- coordination and administration of registration for up to 3,000 students per event
- closing off streets for school bus parking
- production staff
- education staff
- transportation for Title I schools, which is underwritten by the Nashville Symphony
Our Young People’s Concerts are only one of more than two dozen education and community engagement programs at the Nashville Symphony, all of which are free. (Click here for an overview.)
To Charge or Not to Charge?
All Nashville Symphony education programs cost money to produce. These expenditures are ultimately paid for by generous donors, foundations and government funders such as the Metro Nashville Arts Commission and Tennessee Arts Commission. We feel accountable to these funders, because they have invested in our institution based on the fundamental principal that we are committed to serving our community.
But how can we serve our community effectively if the students we strive to reach aren’t given the opportunity to participate in our programming? This has led some observers to argue that schools and community organizations ought to pay something for services like education programming so that they understand there is actual cost and value involved — in other words, they need to have some skin in the game.

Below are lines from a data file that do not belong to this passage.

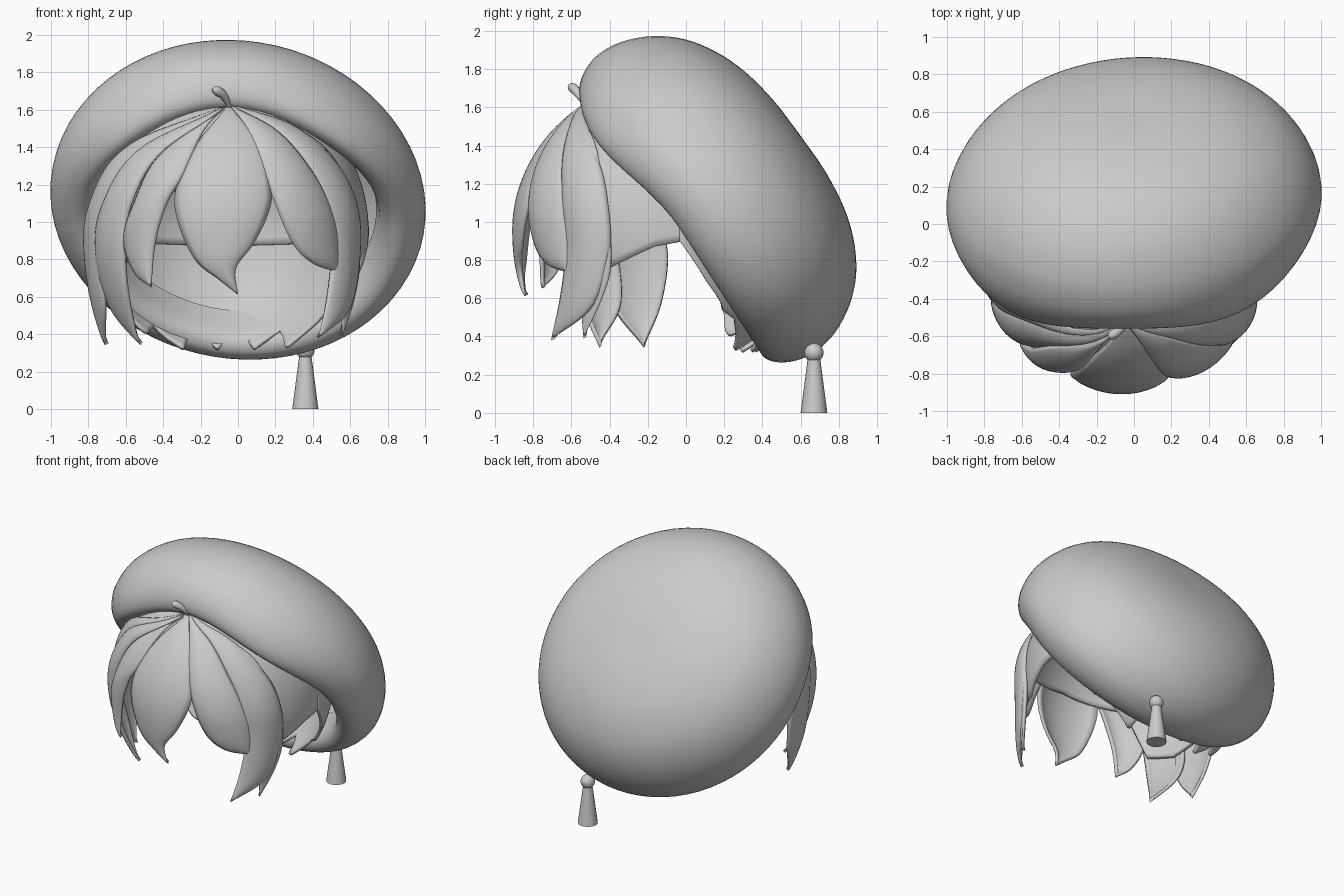
import bpy, bmesh, math
from mathutils import Vector

if "Cube" in bpy.data.objects:
    bpy.data.objects.remove(bpy.data.objects["Cube"])

grey = bpy.data.materials.new("plain grey")
grey.diffuse_color = (0.6, 0.6, 0.6, 1)
grey.use_nodes = True
grey.node_tree.nodes["Principled BSDF"].inputs["Base Color"].default_value = grey.diffuse_color

HEAD = Vector((-0.05, -0.10, 0.95))
RX, RY, RZ = 0.76, 0.78, 0.80


def finish(obj, thickness=0):
    obj.data.materials.append(grey)
    if thickness:
        mod = obj.modifiers.new("thickness", "SOLIDIFY")
        mod.thickness, mod.offset = thickness, -1
    bpy.ops.object.select_all(action="DESELECT")
    bpy.context.view_layer.objects.active = obj
    obj.select_set(True)
    bpy.ops.object.shade_smooth_by_angle(angle=math.radians(50))
    return obj


def grid_object(name, rows, closed=False, thickness=0):
    """Skin a list of equally long point rows with quads."""
    bm = bmesh.new()
    verts = [[bm.verts.new(p) for p in row] for row in rows]
    n = len(rows[0])
    for a, b in zip(verts, verts[1:]):
        for i in range(n if closed else n - 1):
            j = (i + 1) % n
            bm.faces.new((a[i], b[i], b[j], a[j]))
    bmesh.ops.remove_doubles(bm, verts=bm.verts, dist=0.0005)
    bmesh.ops.dissolve_degenerate(bm, edges=bm.edges, dist=0.0003)
    mesh = bpy.data.meshes.new(name)
    bm.to_mesh(mesh)
    bm.free()
    obj = bpy.data.objects.new(name, mesh)
    bpy.context.collection.objects.link(obj)
    return finish(obj, thickness)


def spline(points, t):
    """Catmull-Rom sample of a point list, t from 0 to 1."""
    pts = [Vector(p) for p in points]
    pts = [pts[0] * 2 - pts[1]] + pts + [pts[-1] * 2 - pts[-2]]
    n = len(pts) - 3
    s = min(int(t * n), n - 1)
    f = t * n - s
    a, b, c, d = pts[s:s + 4]
    return 0.5 * (2 * b + (c - a) * f + (2 * a - 5 * b + 4 * c - d) * f * f
                  + (3 * b - a - 3 * c + d) * f ** 3)


def on_head(az, z, scale=1.0, hang=True, curl=0.0):
    """Point on the head; az in degrees from the front, locks hang below the middle."""
    h = (z - HEAD.z) / RZ
    if h < 0 and hang:
        r = 1 - curl * h * h
    else:
        r = math.sqrt(max(0, 1 - h * h))
    a = math.radians(az)
    return Vector((HEAD.x + RX * r * scale * math.sin(a),
                   HEAD.y - RY * r * scale * math.cos(a), z))


# beret: swept dome profile (radius, height) on a tilted, slightly oval base
profile = [(0, .492), (.22, .487), (.43, .455), (.6, .395), (.75, .30), (.86, .175), (.93, .03),
           (.95, -.10), (.925, -.20), (.87, -.275), (.8, -.305), (.73, -.26), (.7, -.1)]
down, normal, side = Vector((0, .59, -.807)), Vector((0, .807, .59)), Vector((1, 0, 0))
turn = math.radians(30)
long_axis = (side * math.cos(turn) + down * math.sin(turn)) * 1.022
short_axis = (down * math.cos(turn) - side * math.sin(turn)) * 0.945
centre = Vector((0, .2, 1.165))
rows = []
for k in range(49):
    r, h = spline(profile, k / 48)
    r = max(r, 0) / 0.95
    row = []
    for i in range(72):
        a = math.tau * i / 72
        flat = long_axis * math.cos(a) + short_axis * math.sin(a)
        q = max(-1, min(1, flat.dot(down)))
        # the lower rim dips slightly towards the front and the back
        dip = 1 + (1.1 * q * q * (1 - q * q) if q < 0 else 0.15 * q)
        row.append(centre + normal * (h * dip if h < 0 else h) + r * flat)
    rows.append(row)
grid_object("beret", rows, closed=True)

# hair cap and longer back hair: hem heights by azimuth
cap_hem = [(0, 1.2), (38, 1.15), (50, .78), (65, .75), (85, .87), (97, .9), (180, .87)]
back_hem = [(95, .9), (107, .68), (126, .42), (140, .36), (180, .36)]


def hem_height(hem, az):
    az = abs(az)
    for (a0, z0), (a1, z1) in zip(hem, hem[1:]):
        if az <= a1:
            break
    return z0 + (z1 - z0) * (az - a0) / (a1 - a0)


rows = []
for k in range(33):
    row = []
    for i in range(144):
        az = -180 + i * 2.5
        low = math.acos((hem_height(cap_hem, az) - HEAD.z) / RZ)
        row.append(on_head(az, HEAD.z + RZ * math.cos(low * k / 32), .985, hang=False))
    rows.append(row)
grid_object("hair_cap", rows, closed=True, thickness=0.03)

rows = []
for k in range(25):
    row = []
    for i in range(103):
        az = 95 + i * 170 / 102
        folded = az if az <= 180 else az - 360
        low = hem_height(back_hem, folded)
        if abs(folded) > 115:
            low += 0.05 * (abs(az % 25 - 12.5) / 6.25 - 1)
        row.append(on_head(az, 1.0 + (low - 1.0) * k / 24, .99, hang=False))
    rows.append(row)
grid_object("back_hair", rows, thickness=0.02)


# hair locks: two edges in (azimuth, height), bulging outwards between them
def lock(name, left, right, tip, curl=0.0, bulge=0.05):
    top = (0, 1.635)
    rows = []
    for k in range(33):
        t = k / 32
        a = spline([top] + left + [tip], t)
        b = spline([top] + right + [tip], t)
        row = []
        for i in range(13):
            u = i / 12
            p = a.lerp(b, u)
            arch = (1 - (2 * u - 1) ** 2) ** 0.8
            row.append(on_head(p.x, p.y, 1 + bulge * arch * math.sin(math.pi * t) ** .5
                               if 0 < t < 1 else 1, curl=curl))
        rows.append(row)
    grid_object(name, rows, thickness=0.022)


lock("centre_fringe",
     [(-14.5, 1.45), (-22.5, 1.2), (-21.5, 1.02), (-14, .8), (-4, .69)],
     [(14.5, 1.45), (18.5, 1.2), (16.5, 1.05), (10, .88), (3, .75)], (4, .61), .25, .04)
lock("right_fringe",
     [(10, 1.5), (18, 1.15), (26, .9), (36, .78)],
     [(26.5, 1.5), (40, 1.28), (48, 1.05), (51, .88)], (50, .73))
lock("right_long_lock",
     [(26, 1.5), (39, 1.28), (45, 1.05), (47, .85), (44, .6)],
     [(40, 1.52), (60, 1.3), (67, 1.05), (67, .8), (59, .54)], (39, .38))
lock("right_back_lock",
     [(40, 1.45), (50, 1.1), (53, .8), (54, .6)],
     [(50, 1.45), (65, 1.1), (68, .8), (64, .6)], (55, .39), .05, .02)
lock("left_fringe",
     [(-33, 1.38), (-43, 1.1), (-48, .9), (-42, .73)],
     [(-13, 1.5), (-20, 1.25), (-26, 1.1), (-31, .88)], (-33, .65))
lock("left_long_lock",
     [(-48, 1.4), (-64, 1.1), (-70, .88), (-70, .56)],
     [(-33, 1.38), (-44, 1.1), (-47, .88), (-50, .6)], (-54, .34), .4)
lock("left_back_lock",
     [(-62, 1.4), (-80, 1.1), (-90, .88), (-88, .58)],
     [(-46, 1.4), (-62, 1.1), (-65, .88), (-67, .57)], (-80, .34), .2, .04)

# curled stem at the crown of the hair
curve = bpy.data.curves.new("crown_sprig", "CURVE")
curve.dimensions, curve.bevel_depth, curve.bevel_resolution = "3D", 0.026, 4
curve.use_fill_caps = True
s = curve.splines.new("POLY")
path = [(-.045, -.525, 1.615, .5), (-.06, -.55, 1.65, .7), (-.085, -.575, 1.685, .9),
        (-.11, -.59, 1.70, 1), (-.125, -.6, 1.705, .85), (-.137, -.605, 1.705, .35)]
s.points.add(len(path) - 1)
for pt, (x, y, z, r) in zip(s.points, path):
    pt.co, pt.radius = (x, y, z, 1), r
sprig = bpy.data.objects.new("crown_sprig", curve)
bpy.context.collection.objects.link(sprig)
bpy.ops.object.select_all(action="DESELECT")
bpy.context.view_layer.objects.active = sprig
sprig.select_set(True)
bpy.ops.object.convert(target="MESH")
finish(bpy.context.object)

# tassel: ball and flared skirt
bpy.ops.mesh.primitive_uv_sphere_add(segments=24, ring_count=16, radius=.05, location=(.36, .67, .315))
bpy.context.object.name = "tassel_ball"
finish(bpy.context.object)
bpy.ops.mesh.primitive_cone_add(vertices=16, radius1=.07, radius2=.032, depth=.29, location=(.36, .67, .145))
bpy.context.object.name = "tassel_skirt"
finish(bpy.context.object)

The dilemma the Nashville Symphony faces is that if we charge for our programming, the students who would stand to benefit the most — because there is no other way they could access this programming — will be the ones who are least likely to be able to participate.
Already, however, trends are indicating that free access to arts education is an endangered species — and all but extinct in Nashville. Currently, the Nashville Symphony is the only major performing arts nonprofit in town that offers all of its educational programming to children for free. Although some of the other institutions in town do provide the opportunity to apply for financial assistance (especially for Title I schools), all of them charge for educational programming. That leaves the Nashville Symphony as the last bastion of free performing arts education programming in our community, but if this programming is not valued and cared for by our community, it is just a matter of time before this too goes away.